_Your task_:
Please repeat exactly the lines below from the one containing "# Board with drilled pin holes" down to the one containing "left.append((-1 + c, pin_z[-1] + h))", both included, and nothing else.
=== Supplied records ===
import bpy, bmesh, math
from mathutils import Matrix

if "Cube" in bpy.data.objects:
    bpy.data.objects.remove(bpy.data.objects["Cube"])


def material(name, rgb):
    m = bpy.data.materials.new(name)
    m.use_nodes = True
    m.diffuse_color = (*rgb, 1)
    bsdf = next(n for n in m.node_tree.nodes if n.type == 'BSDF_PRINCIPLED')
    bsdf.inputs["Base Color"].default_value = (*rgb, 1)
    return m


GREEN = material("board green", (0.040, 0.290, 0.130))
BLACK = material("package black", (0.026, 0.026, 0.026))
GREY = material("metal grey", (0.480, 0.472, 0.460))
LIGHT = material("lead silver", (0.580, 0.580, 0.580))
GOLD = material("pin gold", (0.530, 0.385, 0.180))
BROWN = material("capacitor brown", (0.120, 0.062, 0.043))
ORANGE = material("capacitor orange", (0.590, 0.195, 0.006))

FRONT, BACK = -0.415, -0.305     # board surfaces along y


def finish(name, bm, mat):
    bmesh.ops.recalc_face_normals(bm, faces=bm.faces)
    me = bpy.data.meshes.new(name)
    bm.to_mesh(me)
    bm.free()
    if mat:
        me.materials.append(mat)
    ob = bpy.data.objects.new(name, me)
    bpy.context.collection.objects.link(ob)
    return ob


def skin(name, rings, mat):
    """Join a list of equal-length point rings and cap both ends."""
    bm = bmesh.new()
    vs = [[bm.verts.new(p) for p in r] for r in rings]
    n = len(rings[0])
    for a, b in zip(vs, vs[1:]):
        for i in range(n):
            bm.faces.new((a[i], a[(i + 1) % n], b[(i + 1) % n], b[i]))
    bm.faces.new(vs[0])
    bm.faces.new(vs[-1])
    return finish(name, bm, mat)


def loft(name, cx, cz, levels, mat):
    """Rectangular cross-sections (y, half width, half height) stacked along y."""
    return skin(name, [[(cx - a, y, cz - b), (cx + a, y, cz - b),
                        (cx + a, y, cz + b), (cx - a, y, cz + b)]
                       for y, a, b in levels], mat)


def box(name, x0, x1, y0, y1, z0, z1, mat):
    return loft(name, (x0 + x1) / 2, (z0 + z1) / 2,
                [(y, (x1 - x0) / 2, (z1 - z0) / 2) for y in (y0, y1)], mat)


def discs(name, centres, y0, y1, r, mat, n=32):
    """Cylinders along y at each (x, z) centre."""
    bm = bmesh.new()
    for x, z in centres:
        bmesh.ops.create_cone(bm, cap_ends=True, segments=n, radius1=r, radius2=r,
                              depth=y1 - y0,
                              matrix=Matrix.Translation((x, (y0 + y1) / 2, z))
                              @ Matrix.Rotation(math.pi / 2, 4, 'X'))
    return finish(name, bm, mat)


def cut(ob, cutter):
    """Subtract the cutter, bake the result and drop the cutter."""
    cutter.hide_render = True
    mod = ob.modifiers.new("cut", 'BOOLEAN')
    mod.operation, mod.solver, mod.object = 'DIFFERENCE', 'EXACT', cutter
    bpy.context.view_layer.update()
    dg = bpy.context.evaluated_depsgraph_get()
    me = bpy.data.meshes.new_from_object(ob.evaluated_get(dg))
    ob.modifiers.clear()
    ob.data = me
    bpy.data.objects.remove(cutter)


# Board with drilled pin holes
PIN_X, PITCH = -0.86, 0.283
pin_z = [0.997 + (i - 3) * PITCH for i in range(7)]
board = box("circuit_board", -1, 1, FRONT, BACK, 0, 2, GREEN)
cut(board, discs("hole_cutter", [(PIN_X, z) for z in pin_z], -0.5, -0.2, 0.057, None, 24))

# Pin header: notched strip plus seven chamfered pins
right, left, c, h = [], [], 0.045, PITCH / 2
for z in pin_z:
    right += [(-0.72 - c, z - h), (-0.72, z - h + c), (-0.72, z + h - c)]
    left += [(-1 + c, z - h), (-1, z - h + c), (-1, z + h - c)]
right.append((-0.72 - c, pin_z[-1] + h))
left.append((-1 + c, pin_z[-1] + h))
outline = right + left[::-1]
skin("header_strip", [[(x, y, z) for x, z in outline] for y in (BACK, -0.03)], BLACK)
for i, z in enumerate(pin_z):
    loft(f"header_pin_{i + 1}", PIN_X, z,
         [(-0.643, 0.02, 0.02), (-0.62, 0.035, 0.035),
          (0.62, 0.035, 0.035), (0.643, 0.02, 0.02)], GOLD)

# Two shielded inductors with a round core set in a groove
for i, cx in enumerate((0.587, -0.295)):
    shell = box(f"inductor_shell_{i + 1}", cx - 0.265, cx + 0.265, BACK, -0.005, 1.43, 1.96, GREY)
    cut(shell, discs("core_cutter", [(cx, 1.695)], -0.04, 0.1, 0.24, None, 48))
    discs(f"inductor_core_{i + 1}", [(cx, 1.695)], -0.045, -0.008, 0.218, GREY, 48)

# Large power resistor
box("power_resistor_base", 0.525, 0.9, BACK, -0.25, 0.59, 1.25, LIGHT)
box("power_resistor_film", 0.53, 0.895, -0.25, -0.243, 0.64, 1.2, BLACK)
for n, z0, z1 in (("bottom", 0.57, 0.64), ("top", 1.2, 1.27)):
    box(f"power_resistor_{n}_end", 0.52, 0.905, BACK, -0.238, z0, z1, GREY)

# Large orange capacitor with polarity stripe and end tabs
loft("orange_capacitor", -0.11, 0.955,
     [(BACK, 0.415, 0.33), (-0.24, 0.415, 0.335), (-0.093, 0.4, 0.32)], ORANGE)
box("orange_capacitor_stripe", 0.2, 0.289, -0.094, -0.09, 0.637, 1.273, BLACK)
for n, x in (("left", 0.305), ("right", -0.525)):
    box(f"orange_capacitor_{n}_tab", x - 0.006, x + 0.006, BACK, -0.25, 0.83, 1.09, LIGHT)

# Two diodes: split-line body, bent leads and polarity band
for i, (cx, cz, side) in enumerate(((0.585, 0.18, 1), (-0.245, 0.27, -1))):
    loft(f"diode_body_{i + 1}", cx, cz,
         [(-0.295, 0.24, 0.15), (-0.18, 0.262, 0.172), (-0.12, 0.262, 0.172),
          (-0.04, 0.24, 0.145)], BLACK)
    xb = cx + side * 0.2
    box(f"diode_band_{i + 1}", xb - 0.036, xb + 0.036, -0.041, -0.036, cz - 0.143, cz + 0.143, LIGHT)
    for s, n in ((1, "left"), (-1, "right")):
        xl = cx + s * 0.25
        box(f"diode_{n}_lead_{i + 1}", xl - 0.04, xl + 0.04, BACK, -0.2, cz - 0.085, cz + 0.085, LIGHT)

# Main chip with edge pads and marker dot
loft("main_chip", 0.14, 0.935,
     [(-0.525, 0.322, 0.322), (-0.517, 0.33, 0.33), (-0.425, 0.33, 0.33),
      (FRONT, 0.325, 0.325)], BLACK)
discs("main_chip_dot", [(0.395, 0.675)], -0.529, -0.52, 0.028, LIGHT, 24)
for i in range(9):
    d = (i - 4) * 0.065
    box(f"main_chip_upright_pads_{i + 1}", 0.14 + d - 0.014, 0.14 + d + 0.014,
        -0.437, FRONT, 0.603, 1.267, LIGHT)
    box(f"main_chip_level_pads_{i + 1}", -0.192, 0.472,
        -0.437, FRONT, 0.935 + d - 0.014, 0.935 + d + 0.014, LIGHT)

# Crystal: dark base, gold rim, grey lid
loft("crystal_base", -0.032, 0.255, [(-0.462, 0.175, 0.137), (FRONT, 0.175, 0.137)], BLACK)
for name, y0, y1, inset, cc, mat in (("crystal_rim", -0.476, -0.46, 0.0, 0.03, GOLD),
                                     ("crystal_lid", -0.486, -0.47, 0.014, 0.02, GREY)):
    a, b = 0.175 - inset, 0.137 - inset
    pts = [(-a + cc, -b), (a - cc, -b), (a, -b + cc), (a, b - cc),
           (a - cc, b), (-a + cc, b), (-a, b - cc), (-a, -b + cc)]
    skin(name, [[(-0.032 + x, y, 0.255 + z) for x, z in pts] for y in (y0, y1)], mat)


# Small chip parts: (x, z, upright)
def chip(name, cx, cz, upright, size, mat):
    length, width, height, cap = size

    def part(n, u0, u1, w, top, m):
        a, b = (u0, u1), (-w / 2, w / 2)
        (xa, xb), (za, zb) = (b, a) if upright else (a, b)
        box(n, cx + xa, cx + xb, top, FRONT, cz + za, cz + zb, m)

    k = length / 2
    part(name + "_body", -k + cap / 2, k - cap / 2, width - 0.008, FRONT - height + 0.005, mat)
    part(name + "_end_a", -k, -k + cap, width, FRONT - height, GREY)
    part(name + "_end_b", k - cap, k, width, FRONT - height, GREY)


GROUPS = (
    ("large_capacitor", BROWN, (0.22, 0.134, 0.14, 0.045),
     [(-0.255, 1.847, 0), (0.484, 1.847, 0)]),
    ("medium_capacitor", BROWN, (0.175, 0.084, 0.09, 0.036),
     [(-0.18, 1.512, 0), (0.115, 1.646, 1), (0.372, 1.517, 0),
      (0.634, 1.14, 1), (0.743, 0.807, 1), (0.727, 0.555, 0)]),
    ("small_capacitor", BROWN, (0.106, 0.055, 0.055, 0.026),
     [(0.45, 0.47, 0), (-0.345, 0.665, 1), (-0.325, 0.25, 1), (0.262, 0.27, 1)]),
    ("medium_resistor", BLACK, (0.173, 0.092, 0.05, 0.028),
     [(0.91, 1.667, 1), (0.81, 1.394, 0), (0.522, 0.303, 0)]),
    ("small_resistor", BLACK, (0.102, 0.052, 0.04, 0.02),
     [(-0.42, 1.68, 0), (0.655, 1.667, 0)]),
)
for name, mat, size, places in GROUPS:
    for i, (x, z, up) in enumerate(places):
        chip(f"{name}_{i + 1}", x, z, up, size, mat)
===
_Written solution_:
# Board with drilled pin holes
PIN_X, PITCH = -0.86, 0.283
pin_z = [0.997 + (i - 3) * PITCH for i in range(7)]
board = box("circuit_board", -1, 1, FRONT, BACK, 0, 2, GREEN)
cut(board, discs("hole_cutter", [(PIN_X, z) for z in pin_z], -0.5, -0.2, 0.057, None, 24))

# Pin header: notched strip plus seven chamfered pins
right, left, c, h = [], [], 0.045, PITCH / 2
for z in pin_z:
    right += [(-0.72 - c, z - h), (-0.72, z - h + c), (-0.72, z + h - c)]
    left += [(-1 + c, z - h), (-1, z - h + c), (-1, z + h - c)]
right.append((-0.72 - c, pin_z[-1] + h))
left.append((-1 + c, pin_z[-1] + h))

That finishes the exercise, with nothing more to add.